A coincidence of two trends—the current technological revolution and the rapid increase in the size of the U.S. older population—has created an urgent need to consider the characteristics, capacities, and limitations of older adults in relation to new technologies. This article proposes that older adults should be perceived as active users of these technologies rather than as passive recipients. Everyday interactions with technology at work, in the home arena, in medical and health care settings, and on the highway are identified. Characteristics of older adults relevant to these environments are discussed. Both positive and negative potential consequences of technological change for older people are identified.
|Original language||English (US)|
|Number of pages||11|
|Journal||Annals of the American Academy of Political and Social Science|
|State||Published - 1989|
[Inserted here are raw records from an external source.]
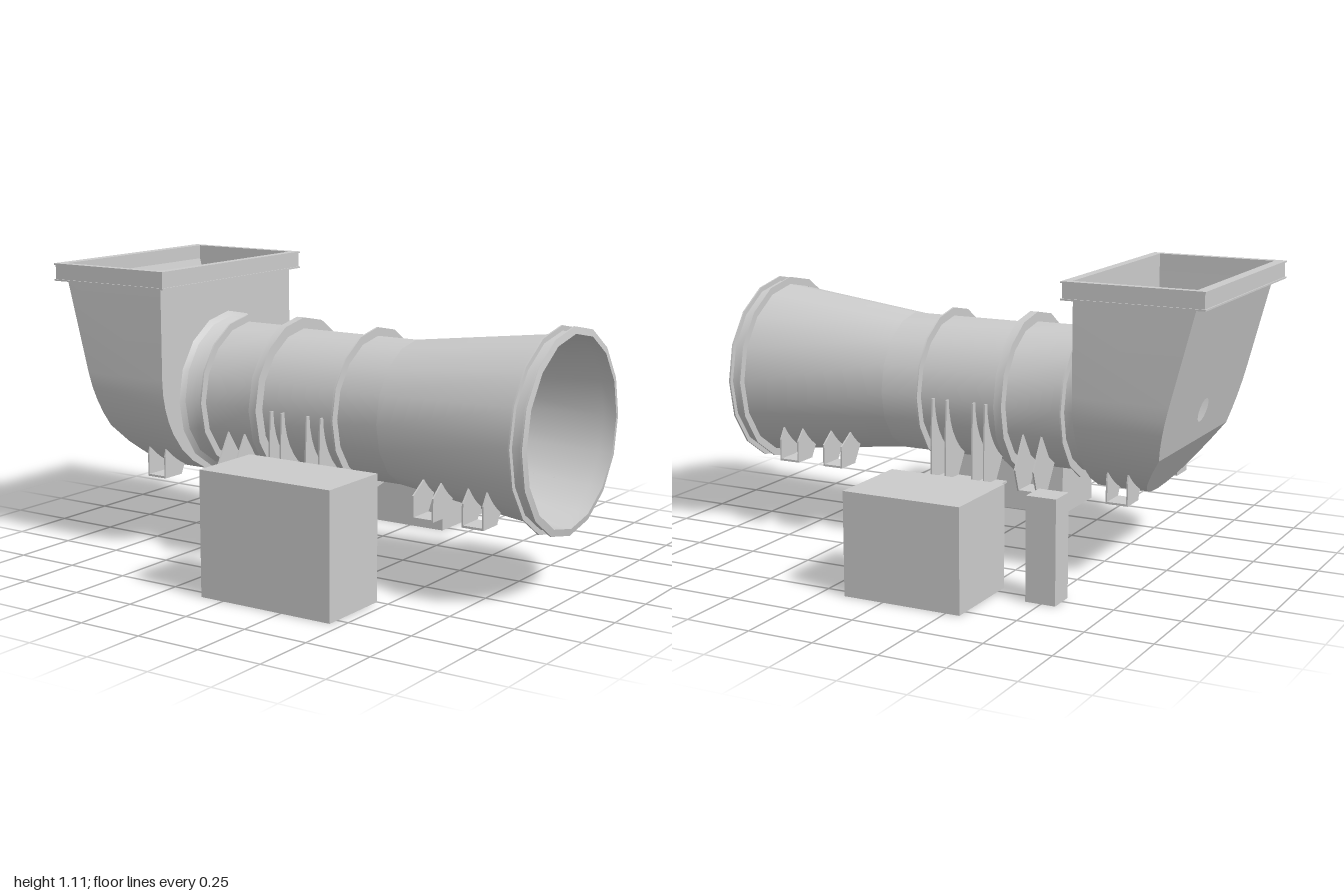
import * as THREE from 'three';
import { toCreasedNormals } from 'three/addons/utils/BufferGeometryUtils.js';

const AXIS_Y = 0.6, AXIS_Z = 0.092, SIDES = 16;
const material = new THREE.MeshStandardMaterial({ color: 0xcccccc, side: THREE.DoubleSide });

function add(parent, name, geometry) {
  const mesh = new THREE.Mesh(geometry, material);
  mesh.name = name;
  parent.add(mesh);
  return mesh;
}

function box(parent, name, x0, x1, y0, y1, z0, z1) {
  const mesh = add(parent, name, new THREE.BoxGeometry(x1 - x0, y1 - y0, z1 - z0));
  mesh.position.set((x0 + x1) / 2, (y0 + y1) / 2, (z0 + z1) / 2);
}

// Revolve [x, radius] points about the duct axis
function revolve(parent, name, points) {
  const geo = new THREE.LatheGeometry(points.map(([x, r]) => new THREE.Vector2(r, x)), SIDES);
  geo.rotateZ(-Math.PI / 2);
  add(parent, name, toCreasedNormals(geo, 0.5));
}

const ring = (parent, name, x0, x1, r0, r1) =>
  revolve(parent, name, [[x0, r0], [x0, r1], [x1, r1], [x1, r0], [x0, r0]]);

// Inlet box: U-shaped section, centred on the duct axis
const TOP = 0.45, ARC_Y = 0.09, ARC_R = 0.408, BEND = -0.12;
const bendAngle = Math.asin((ARC_Y - BEND) / ARC_R);

function arc(a0, a1, n) {
  return Array.from({ length: n + 1 }, (_, i) => {
    const a = a0 + (a1 - a0) * i / n;
    return new THREE.Vector2(ARC_R * Math.cos(a), ARC_Y - ARC_R * Math.sin(a));
  });
}

// x of the sloping rear wall at height y
const rearX = y => y > BEND
  ? -0.81 - 0.15 * (y - BEND) / (TOP - BEND)
  : -0.81 + 0.14 * (BEND - y) / (BEND - ARC_Y + ARC_R);

// Flat (z, y) panel moved onto x = f(y)
function panel(parent, name, points, f, holeRadius) {
  const shape = new THREE.Shape(points);
  if (holeRadius) {
    shape.holes.push(new THREE.Path().absarc(0, 0, holeRadius, 0, Math.PI * 2, true));
  }
  const geo = new THREE.ShapeGeometry(shape, 8);
  const p = geo.attributes.position;
  for (let i = 0; i < p.count; i++) p.setXYZ(i, f(p.getY(i)), p.getY(i), p.getX(i));
  geo.computeVertexNormals();
  add(parent, name, geo);
}

function inletBox() {
  const g = new THREE.Group();
  g.name = 'inletBox';
  const right = arc(0, bendAngle, 4);
  const bottom = arc(bendAngle, Math.PI - bendAngle, 10);
  const left = arc(Math.PI - bendAngle, Math.PI, 4);
  const section = [
    new THREE.Vector2(ARC_R, TOP), ...right, ...bottom.slice(1, -1), ...left,
    new THREE.Vector2(-ARC_R, TOP),
  ];
  panel(g, 'ductWall', section, () => -0.5, 0.295);
  panel(g, 'rearWall', [section[0], ...right, ...left, section[section.length - 1]], rearX, 0.045);
  panel(g, 'lowerRearWall', bottom, rearX);

  // Sides and rounded bottom
  const n = section.length;
  const shell = new THREE.PlaneGeometry(1, 1, n - 1, 1);
  const p = shell.attributes.position;
  for (let i = 0; i < p.count; i++) {
    const s = section[i % n];
    p.setXYZ(i, i < n ? -0.5 : rearX(s.y), s.y, s.x);
  }
  add(g, 'curvedShell', toCreasedNormals(shell, 0.5));
  return g;
}

// Rectangular frame with a shallow outward channel
function frame(parent, name, y0, y1, inset) {
  const rect = (Type, x0, x1, z) => new Type([[x0, -z], [x1, -z], [x1, z], [x0, z]]
    .map(([a, b]) => new THREE.Vector2(a, b)));
  const shape = rect(THREE.Shape, -1 + inset, -0.465 - inset, 0.438 - inset);
  shape.holes.push(rect(THREE.Path, -0.96, -0.5, ARC_R));
  const geo = new THREE.ExtrudeGeometry(shape, { depth: y1 - y0, bevelEnabled: false });
  geo.rotateX(-Math.PI / 2).translate(0, y0, 0);
  add(parent, name, geo);
}

// Gusset between the duct surface and a foot, on side s
function gusset(parent, x, radius, centreY, topY, outer, s) {
  const top = Math.asin((topY - centreY) / radius);
  const end = Math.atan2(-0.31 - centreY, 0.195);
  const pts = [[0.195, -0.31], ...outer];
  for (let i = 0; i <= 6; i++) {
    const a = top + (end - top) * i / 6;
    pts.push([radius * Math.cos(a), centreY + radius * Math.sin(a)]);
  }
  const shape = new THREE.Shape(pts.map(([u, y]) => new THREE.Vector2(u * s, y)));
  const geo = new THREE.ExtrudeGeometry(shape, { depth: 0.006, bevelEnabled: false });
  geo.rotateY(-Math.PI / 2).translate(x + 0.003, 0, 0);
  add(parent, 'gusset', geo);
}

function foot(parent, name, xs, base, radiusAt, centreY, topY, outer) {
  for (const s of [-1, 1]) {
    const g = new THREE.Group();
    g.name = name;
    for (const x of xs) gusset(g, x, radiusAt(x), centreY, topY, outer, s);
    box(g, 'basePlate', base[0], base[1], -0.315, -0.307,
      Math.min(s * 0.195, s * 0.295), Math.max(s * 0.195, s * 0.295));
    parent.add(g);
  }
}

export function createModel() {
  const model = new THREE.Group();
  model.name = 'axialFanInstallation';
  const fan = new THREE.Group();
  fan.name = 'fan';
  fan.position.set(0, AXIS_Y, AXIS_Z);
  model.add(fan);

  // Inlet box with its rim
  fan.add(inletBox());
  frame(fan, 'rimLowerLip', 0.438, 0.444, 0);
  frame(fan, 'rimWeb', 0.444, 0.499, 0.005);
  frame(fan, 'rimUpperLip', 0.499, 0.505, 0);

  // Bellmouth, casing and diffuser
  revolve(fan, 'bellmouth', [[-0.5, 0.31], [-0.485, 0.292], [-0.45, 0.279], [-0.405, 0.27]]);
  revolve(fan, 'casing', [[-0.405, 0.27], [0.36, 0.27]]);
  revolve(fan, 'diffuser', [[0.36, 0.27], [0.95, 0.342], [1, 0.345]]);

  // Flanges and stiffening rings
  ring(fan, 'inletRing', -0.408, -0.402, 0.27, 0.302);
  ring(fan, 'casingSleeve', -0.4, -0.17, 0.27, 0.275);
  ring(fan, 'casingFlange', -0.172, -0.14, 0.27, 0.312);
  ring(fan, 'casingRing', 0.187, 0.194, 0.27, 0.302);
  revolve(fan, 'outletFlange', [
    [0.942, 0.342], [0.942, 0.371], [0.948, 0.371], [0.948, 0.352],
    [0.989, 0.352], [0.989, 0.371], [0.995, 0.371], [1, 0.345],
  ]);

  // Feet, mirrored on both sides of the axis
  const straight = () => 0.27;
  const cone = x => 0.27 + 0.122 * (x - 0.36);
  const plain = [[0.295, -0.31], [0.295, -0.23]];
  foot(fan, 'inletBoxFoot', [-0.67, -0.59], [-0.673, -0.587], () => ARC_R, ARC_Y, -0.2, plain);
  foot(fan, 'casingFoot', [-0.31, -0.235], [-0.313, -0.232], straight, 0, -0.1,
    [[0.295, -0.31], [0.325, -0.225]]);
  foot(fan, 'mainFoot', [-0.092, -0.042, 0.07, 0.13], [-0.14, 0.19], straight, 0, 0,
    [[0.295, -0.31], [0.295, -0.18], [0.288, 0]]);
  for (const x of [0.53, 0.73]) {
    foot(fan, 'diffuserFoot', [x, x + 0.08], [x - 0.003, x + 0.083], cone, 0, -0.185, plain);
  }

  // Separate equipment blocks
  box(model, 'frontBlock', -0.095, 0.455, 0, 0.463, 0.5, 0.795);
  box(model, 'rearBlock', -0.305, 0.155, 0, 0.385, -0.797, -0.455);
  box(model, 'smallRearBlock', -0.555, -0.44, 0, 0.385, -0.56, -0.455);
  return model;
}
ASJC Scopus subject areas
- Sociology and Political Science
- Social Sciences(all)